====== Information shown
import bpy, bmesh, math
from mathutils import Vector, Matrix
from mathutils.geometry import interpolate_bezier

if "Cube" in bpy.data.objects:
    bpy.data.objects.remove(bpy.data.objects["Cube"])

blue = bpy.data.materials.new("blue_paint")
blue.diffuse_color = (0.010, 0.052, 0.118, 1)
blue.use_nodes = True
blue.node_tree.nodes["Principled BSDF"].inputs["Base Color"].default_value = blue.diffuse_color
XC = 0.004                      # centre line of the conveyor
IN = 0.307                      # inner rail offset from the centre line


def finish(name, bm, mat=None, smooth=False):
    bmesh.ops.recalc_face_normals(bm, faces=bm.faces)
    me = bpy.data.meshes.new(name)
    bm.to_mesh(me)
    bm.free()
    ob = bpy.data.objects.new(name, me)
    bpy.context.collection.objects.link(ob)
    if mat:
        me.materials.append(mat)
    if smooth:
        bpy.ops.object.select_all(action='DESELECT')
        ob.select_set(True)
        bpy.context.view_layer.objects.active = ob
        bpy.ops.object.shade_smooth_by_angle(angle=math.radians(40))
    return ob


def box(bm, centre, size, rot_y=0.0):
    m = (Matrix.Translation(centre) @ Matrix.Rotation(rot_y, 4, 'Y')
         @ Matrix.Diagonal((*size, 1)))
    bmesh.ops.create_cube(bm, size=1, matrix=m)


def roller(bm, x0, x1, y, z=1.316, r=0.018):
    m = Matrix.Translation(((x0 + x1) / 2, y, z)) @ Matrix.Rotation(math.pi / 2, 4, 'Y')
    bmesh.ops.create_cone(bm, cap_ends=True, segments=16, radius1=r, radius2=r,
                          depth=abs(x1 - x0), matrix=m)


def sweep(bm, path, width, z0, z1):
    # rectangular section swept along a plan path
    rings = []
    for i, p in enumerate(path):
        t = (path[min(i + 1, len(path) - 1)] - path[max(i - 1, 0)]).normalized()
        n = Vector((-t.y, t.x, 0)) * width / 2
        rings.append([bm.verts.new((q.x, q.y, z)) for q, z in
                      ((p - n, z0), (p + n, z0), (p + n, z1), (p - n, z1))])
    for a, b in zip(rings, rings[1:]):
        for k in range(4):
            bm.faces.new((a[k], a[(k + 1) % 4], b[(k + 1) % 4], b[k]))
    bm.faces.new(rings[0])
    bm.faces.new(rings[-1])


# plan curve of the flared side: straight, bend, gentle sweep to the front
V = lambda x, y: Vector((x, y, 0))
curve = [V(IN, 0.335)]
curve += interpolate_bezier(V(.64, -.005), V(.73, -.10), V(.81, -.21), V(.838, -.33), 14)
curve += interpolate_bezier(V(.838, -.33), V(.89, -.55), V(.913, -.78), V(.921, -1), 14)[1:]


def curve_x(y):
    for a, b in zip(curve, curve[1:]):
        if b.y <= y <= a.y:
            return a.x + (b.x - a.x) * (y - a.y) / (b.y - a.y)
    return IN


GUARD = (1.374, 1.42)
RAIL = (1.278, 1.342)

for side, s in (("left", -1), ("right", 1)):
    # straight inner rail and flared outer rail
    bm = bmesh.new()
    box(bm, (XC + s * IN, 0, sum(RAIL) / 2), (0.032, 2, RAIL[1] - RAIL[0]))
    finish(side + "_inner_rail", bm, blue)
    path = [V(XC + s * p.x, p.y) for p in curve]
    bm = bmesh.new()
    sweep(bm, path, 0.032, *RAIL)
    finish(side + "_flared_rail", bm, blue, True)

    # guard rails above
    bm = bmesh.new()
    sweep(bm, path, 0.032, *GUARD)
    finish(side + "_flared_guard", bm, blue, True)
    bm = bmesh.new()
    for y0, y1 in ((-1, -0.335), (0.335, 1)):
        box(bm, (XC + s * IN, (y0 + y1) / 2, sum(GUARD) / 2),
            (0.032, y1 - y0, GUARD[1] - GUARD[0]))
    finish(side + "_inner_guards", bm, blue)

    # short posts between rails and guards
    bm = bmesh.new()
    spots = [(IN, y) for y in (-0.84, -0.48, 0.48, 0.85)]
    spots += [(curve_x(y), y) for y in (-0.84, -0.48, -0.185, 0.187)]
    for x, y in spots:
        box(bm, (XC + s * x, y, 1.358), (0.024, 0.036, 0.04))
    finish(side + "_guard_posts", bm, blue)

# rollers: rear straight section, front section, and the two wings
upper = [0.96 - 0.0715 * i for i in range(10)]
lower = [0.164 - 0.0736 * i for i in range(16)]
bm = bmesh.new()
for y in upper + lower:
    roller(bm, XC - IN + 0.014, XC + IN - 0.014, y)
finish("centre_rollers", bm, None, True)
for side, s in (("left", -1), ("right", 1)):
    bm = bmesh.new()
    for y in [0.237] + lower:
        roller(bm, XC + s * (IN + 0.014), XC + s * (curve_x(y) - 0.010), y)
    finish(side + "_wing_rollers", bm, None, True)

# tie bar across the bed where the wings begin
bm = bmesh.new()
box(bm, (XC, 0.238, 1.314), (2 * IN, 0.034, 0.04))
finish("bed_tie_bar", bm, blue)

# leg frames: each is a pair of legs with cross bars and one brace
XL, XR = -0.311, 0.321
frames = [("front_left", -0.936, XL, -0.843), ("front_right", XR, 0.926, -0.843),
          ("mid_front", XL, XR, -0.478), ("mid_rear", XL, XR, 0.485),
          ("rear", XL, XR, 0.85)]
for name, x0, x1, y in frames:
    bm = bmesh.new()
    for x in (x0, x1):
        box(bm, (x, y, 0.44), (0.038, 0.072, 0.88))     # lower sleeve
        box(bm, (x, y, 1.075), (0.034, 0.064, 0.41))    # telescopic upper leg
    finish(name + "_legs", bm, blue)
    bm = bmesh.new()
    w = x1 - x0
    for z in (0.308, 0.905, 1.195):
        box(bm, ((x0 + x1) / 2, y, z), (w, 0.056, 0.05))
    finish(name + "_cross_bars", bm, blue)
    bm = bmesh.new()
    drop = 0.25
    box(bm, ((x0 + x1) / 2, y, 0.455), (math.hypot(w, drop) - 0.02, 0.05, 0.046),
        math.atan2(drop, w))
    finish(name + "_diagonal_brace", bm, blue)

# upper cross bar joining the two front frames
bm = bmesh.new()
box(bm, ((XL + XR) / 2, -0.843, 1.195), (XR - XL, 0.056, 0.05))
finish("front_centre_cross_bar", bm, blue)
============
====== Information shown
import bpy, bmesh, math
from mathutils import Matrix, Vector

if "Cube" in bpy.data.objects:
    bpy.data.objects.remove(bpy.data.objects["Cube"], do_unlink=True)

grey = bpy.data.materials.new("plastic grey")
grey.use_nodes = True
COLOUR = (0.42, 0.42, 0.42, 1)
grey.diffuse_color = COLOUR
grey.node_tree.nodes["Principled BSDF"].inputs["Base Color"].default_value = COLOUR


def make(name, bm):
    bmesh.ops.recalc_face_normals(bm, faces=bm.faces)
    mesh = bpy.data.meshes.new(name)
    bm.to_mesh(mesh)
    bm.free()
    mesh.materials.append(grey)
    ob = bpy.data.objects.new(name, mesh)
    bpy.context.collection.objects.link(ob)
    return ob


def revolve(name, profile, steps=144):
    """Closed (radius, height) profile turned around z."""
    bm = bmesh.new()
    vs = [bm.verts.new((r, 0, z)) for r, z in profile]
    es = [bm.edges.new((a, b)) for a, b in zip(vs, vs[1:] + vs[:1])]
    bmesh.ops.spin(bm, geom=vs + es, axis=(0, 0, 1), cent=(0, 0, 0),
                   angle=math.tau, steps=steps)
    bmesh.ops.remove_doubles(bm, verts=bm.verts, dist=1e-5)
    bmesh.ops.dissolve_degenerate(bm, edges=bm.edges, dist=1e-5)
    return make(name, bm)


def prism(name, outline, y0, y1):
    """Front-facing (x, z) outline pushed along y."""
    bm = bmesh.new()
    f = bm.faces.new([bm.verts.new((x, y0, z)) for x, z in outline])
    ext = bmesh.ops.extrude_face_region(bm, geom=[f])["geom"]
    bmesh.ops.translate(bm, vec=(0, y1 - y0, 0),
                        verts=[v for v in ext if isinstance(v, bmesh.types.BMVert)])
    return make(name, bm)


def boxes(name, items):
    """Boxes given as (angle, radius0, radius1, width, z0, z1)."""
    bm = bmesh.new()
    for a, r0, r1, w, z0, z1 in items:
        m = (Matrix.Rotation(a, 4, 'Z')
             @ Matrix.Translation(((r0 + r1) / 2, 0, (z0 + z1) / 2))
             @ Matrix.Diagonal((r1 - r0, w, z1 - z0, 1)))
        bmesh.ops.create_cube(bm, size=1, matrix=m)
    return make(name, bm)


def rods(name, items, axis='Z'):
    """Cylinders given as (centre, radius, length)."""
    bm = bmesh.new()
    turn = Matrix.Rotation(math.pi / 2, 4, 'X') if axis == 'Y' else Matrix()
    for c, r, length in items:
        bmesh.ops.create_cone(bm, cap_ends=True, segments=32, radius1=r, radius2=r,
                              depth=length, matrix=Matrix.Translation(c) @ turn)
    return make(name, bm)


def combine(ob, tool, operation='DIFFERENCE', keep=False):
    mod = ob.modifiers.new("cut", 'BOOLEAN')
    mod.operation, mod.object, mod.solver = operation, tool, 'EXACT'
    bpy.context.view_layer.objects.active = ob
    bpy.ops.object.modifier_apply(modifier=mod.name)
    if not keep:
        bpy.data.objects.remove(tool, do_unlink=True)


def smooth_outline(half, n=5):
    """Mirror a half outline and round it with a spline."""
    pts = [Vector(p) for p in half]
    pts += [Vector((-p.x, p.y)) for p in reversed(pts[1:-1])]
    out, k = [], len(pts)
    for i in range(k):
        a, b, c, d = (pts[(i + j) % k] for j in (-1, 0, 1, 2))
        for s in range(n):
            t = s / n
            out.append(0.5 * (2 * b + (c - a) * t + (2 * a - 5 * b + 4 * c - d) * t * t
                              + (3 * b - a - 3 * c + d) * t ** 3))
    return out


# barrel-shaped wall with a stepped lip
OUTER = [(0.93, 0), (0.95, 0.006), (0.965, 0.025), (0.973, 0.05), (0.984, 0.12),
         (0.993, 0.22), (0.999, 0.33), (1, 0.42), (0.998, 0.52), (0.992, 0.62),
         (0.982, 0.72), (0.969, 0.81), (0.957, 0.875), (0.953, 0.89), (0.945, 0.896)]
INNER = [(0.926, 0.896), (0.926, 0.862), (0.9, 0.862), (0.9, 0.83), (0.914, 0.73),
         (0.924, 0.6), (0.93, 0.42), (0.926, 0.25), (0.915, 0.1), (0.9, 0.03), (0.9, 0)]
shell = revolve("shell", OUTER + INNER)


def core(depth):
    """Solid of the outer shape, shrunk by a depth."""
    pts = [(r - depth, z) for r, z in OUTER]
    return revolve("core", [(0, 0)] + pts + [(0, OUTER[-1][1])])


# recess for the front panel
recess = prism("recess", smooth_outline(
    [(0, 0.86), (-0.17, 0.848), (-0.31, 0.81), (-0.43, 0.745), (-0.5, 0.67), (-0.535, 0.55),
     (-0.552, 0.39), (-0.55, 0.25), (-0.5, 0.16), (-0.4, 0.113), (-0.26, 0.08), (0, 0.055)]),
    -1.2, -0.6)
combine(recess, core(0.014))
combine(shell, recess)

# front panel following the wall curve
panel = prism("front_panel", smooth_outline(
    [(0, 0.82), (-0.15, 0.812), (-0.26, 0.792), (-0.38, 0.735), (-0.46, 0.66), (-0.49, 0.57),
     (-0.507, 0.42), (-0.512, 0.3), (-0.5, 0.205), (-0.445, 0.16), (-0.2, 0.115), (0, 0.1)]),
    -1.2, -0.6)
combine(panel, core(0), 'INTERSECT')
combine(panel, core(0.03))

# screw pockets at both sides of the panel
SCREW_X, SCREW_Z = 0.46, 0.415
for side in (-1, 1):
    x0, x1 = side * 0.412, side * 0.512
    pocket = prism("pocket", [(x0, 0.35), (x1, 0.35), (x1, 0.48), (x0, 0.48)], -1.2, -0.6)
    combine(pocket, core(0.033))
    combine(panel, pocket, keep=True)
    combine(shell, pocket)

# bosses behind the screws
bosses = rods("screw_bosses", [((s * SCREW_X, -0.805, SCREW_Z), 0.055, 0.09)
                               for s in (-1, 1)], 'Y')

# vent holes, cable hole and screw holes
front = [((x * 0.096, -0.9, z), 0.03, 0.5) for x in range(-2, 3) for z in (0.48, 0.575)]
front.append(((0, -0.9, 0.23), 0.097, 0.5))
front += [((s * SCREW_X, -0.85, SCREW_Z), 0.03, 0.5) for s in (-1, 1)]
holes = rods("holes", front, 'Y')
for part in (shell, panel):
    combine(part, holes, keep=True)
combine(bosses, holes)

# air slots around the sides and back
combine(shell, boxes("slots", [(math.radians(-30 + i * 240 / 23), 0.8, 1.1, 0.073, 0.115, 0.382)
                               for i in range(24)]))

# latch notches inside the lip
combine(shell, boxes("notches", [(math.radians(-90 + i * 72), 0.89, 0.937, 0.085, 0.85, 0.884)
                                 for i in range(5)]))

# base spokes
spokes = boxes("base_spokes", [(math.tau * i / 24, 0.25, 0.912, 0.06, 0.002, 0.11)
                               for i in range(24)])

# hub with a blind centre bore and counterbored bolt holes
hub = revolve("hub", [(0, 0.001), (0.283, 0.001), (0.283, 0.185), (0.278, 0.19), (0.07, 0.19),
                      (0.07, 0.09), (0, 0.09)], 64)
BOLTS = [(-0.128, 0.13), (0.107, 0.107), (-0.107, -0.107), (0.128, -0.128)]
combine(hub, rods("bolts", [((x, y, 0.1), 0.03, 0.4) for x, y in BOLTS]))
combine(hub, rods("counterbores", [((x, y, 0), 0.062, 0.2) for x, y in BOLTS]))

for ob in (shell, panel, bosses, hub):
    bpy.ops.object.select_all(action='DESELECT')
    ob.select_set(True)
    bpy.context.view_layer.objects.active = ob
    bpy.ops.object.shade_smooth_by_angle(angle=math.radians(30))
============
- [Instructions to follow] Determine how many lines in the records above hold the word "faces", and answer with that number only.

- [Response below] 6